Table of Contents
ISRN Oncology
Volume 2012 (2012), Article ID 945162, 14 pages
Review Article

The Role of Transoral Robotic Surgery in the Management of Oropharyngeal Cancer: A Review of the Literature

1Department of Otolaryngology-Head and Neck Surgery, The University of Western ON, London, ON, Canada N6A 3K7
2Department of Radiation Oncology, The University of Western Ontario, London, Ontario, Canada N6A 3K7
3Victoria Hospital, London Health Science Centre, Department of Otolaryngology-Head and Neck Surgery, Room B3-438A, 800 Commissioners Road East London, ON, Canada N6A 5W9

Received 18 January 2012; Accepted 13 February 2012

Academic Editors: J. Bentel and O. Hansen

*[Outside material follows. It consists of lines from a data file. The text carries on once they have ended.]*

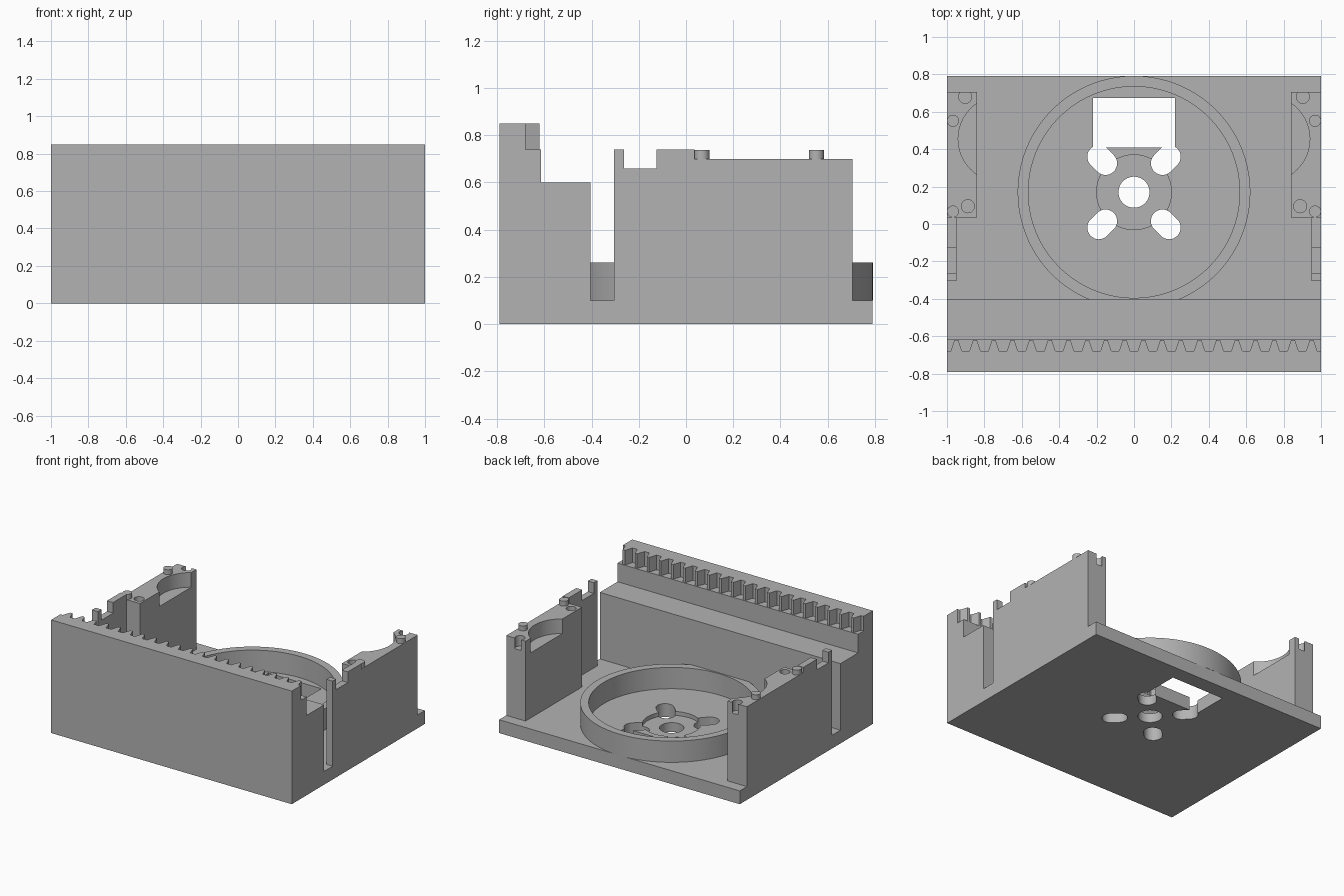
import bpy, bmesh, math

cube = bpy.data.objects.get("Cube")
if cube:
    bpy.data.objects.remove(cube)

grey = bpy.data.materials.new("plain_grey")
grey.use_nodes = True
grey.diffuse_color = (0.45, 0.45, 0.45, 1)
grey.node_tree.nodes["Principled BSDF"].inputs["Base Color"].default_value = (0.45, 0.45, 0.45, 1)


def prism(name, outline, low, high, axis="z"):
    """Extrude an outline: (x, y) along z, or (y, z) along x."""
    place = (lambda a, b, h: (a, b, h)) if axis == "z" else (lambda a, b, h: (h, a, b))
    bm = bmesh.new()
    face = bm.faces.new([bm.verts.new(place(a, b, low)) for a, b in outline])
    top = bmesh.ops.extrude_face_region(bm, geom=[face])["geom"]
    shift = place(0, 0, high - low)
    bmesh.ops.translate(bm, vec=shift, verts=[v for v in top if isinstance(v, bmesh.types.BMVert)])
    bmesh.ops.recalc_face_normals(bm, faces=bm.faces)
    mesh = bpy.data.meshes.new(name)
    bm.to_mesh(mesh)
    bm.free()
    mesh.materials.append(grey)
    obj = bpy.data.objects.new(name, mesh)
    bpy.context.collection.objects.link(obj)
    return obj


def rect(x0, x1, y0, y1):
    return [(x0, y0), (x1, y0), (x1, y1), (x0, y1)]


def circle(x, y, r, n=64):
    return [(x + r * math.cos(math.tau * i / n), y + r * math.sin(math.tau * i / n)) for i in range(n)]


def capsule(x, y, r, half, angle, n=16):
    """Rounded slot outline pointing along angle."""
    points = []
    for end in (0, math.pi):
        cx, cy = x + half * math.cos(angle + end), y + half * math.sin(angle + end)
        for i in range(n + 1):
            t = angle + end - math.pi / 2 + math.pi * i / n
            points.append((cx + r * math.cos(t), cy + r * math.sin(t)))
    return points


def cut(obj, cutters):
    for c in cutters:
        c.hide_render = True
        mod = obj.modifiers.new("cut", "BOOLEAN")
        mod.operation, mod.solver, mod.object = "DIFFERENCE", "EXACT", c
        bpy.context.view_layer.objects.active = obj
        bpy.ops.object.modifier_apply(modifier=mod.name)
        bpy.data.objects.remove(c)


def smooth(obj):
    bpy.ops.object.select_all(action="DESELECT")
    obj.select_set(True)
    bpy.context.view_layer.objects.active = obj
    bpy.ops.object.shade_smooth_by_angle(angle=math.radians(30))


FLOOR, HUB_Y = 0.10, 0.17

# Base plate with hub recess, shaft hole, screw slots and window
base = prism("base_plate", rect(-1, 1, -0.79, 0.79), 0, FLOOR)
cutters = [prism("hub_recess", circle(0, HUB_Y, 0.2), 0.07, 0.2),
           prism("shaft_hole", circle(0, HUB_Y, 0.083), -0.1, 0.2),
           prism("window", rect(-0.22, 0.22, 0.41, 0.675), -0.1, 0.2)]
for sx in (-1, 1):
    for sy in (-1, 1):
        slot = capsule(sx * 0.17, HUB_Y + sy * 0.172, 0.062, 0.025, math.atan2(sy, sx))
        cutters.append(prism("screw_slot", slot, -0.1, 0.2))
cut(base, cutters)
smooth(base)

# Raised ring
ring = prism("ring", circle(0, HUB_Y, 0.622, 128), FLOOR, 0.26)
cut(ring, [prism("ring_bore", circle(0, HUB_Y, 0.565, 128), 0, 0.4)])
smooth(ring)

# Stepped front wall
prism("front_wall", [(-0.79, FLOOR), (-0.405, FLOOR), (-0.405, 0.6), (-0.615, 0.6),
                     (-0.615, 0.74), (-0.79, 0.74)], -1, 1, "x")

# Toothed rack along the top of the front wall
count = 20
pitch = 2 / count
tip, root = -0.62, -0.68
outline = [(1, -0.79), (-1, -0.79), (-1, root)]
for i in range(count):
    x = -1 + i * pitch
    outline += [(x + 0.02, root), (x + 0.04, tip), (x + 0.06, tip), (x + 0.08, root)]
outline.append((1, root))
prism("tooth_rack", outline, 0.74, 0.85)

# Side blocks, thin side walls and pins, once per side
for s, side in ((1, "left"), (-1, "right")):
    block = prism(side + "_block", rect(*sorted((s * 0.84, s)), 0.035, 0.705), FLOOR, 0.70)
    cut(block, [prism("round_pocket", circle(s * 0.71, 0.455, 0.23), 0.59, 0.8),
                prism("rear_hole", circle(s * 0.903, 0.68, 0.035, 32), 0.62, 0.8),
                prism("front_hole", circle(s * 0.888, 0.095, 0.035, 32), 0.62, 0.8)])
    smooth(block)
    profile = [(-0.305, FLOOR), (0.035, FLOOR), (0.035, 0.74), (-0.125, 0.74), (-0.125, 0.66),
               (-0.263, 0.66), (-0.263, 0.74), (-0.305, 0.74)]
    prism(side + "_thin_wall", profile, s * 0.95, s, "x")
    for end, y in (("rear", 0.552), ("front", 0.067)):
        smooth(prism(f"{side}_{end}_pin", circle(s * 0.968, y, 0.032, 32), 0.70, 0.737))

Copyright © 2012 Samuel A. Dowthwaite et al. This is an open access article distributed under the Creative Commons Attribution License, which permits unrestricted use, distribution, and reproduction in any medium, provided the original work is properly cited.


Background. Transoral robotic surgery (TORS) is an emerging treatment option for the treatment of head and neck malignancies, particularly for oropharyngeal squamous cell carcinoma (OPSCC). Preliminary studies have demonstrated excellent oncologic and functional outcomes that have led to a resurgence of interest in the primary surgical management of OPSCC. The aim of the present study was to review the evidence base supporting the use of TORS in OPSCC. Methods. Studies evaluating the application of TORS in the treatment of head and neck squamous cell carcinoma (HNSCC), and more specifically OPSCC, were identified for review. Further searches were made of reference lists for complete evaluation of minimally invasive surgery (MIS) in treating OPSCC. Results. Seventeen results relating to the application of TORS in treatment of OPSCC were identified. Further results relating to the role of transoral laser microsurgery (TLM) in OPSCC were included for review. Feasibility, oncologic, and functional data is summarized and discussed. Discussion. Management strategies for patients with OPSCC continue to evolve. Minimally invasive surgical techniques including TORS and TLM offer impressive functional and oncologic outcomes particularly for patients with early T-classification and low-volume regional metastatic disease. Potential exists for treatment deintensification, particularly in patients who are HPV positive.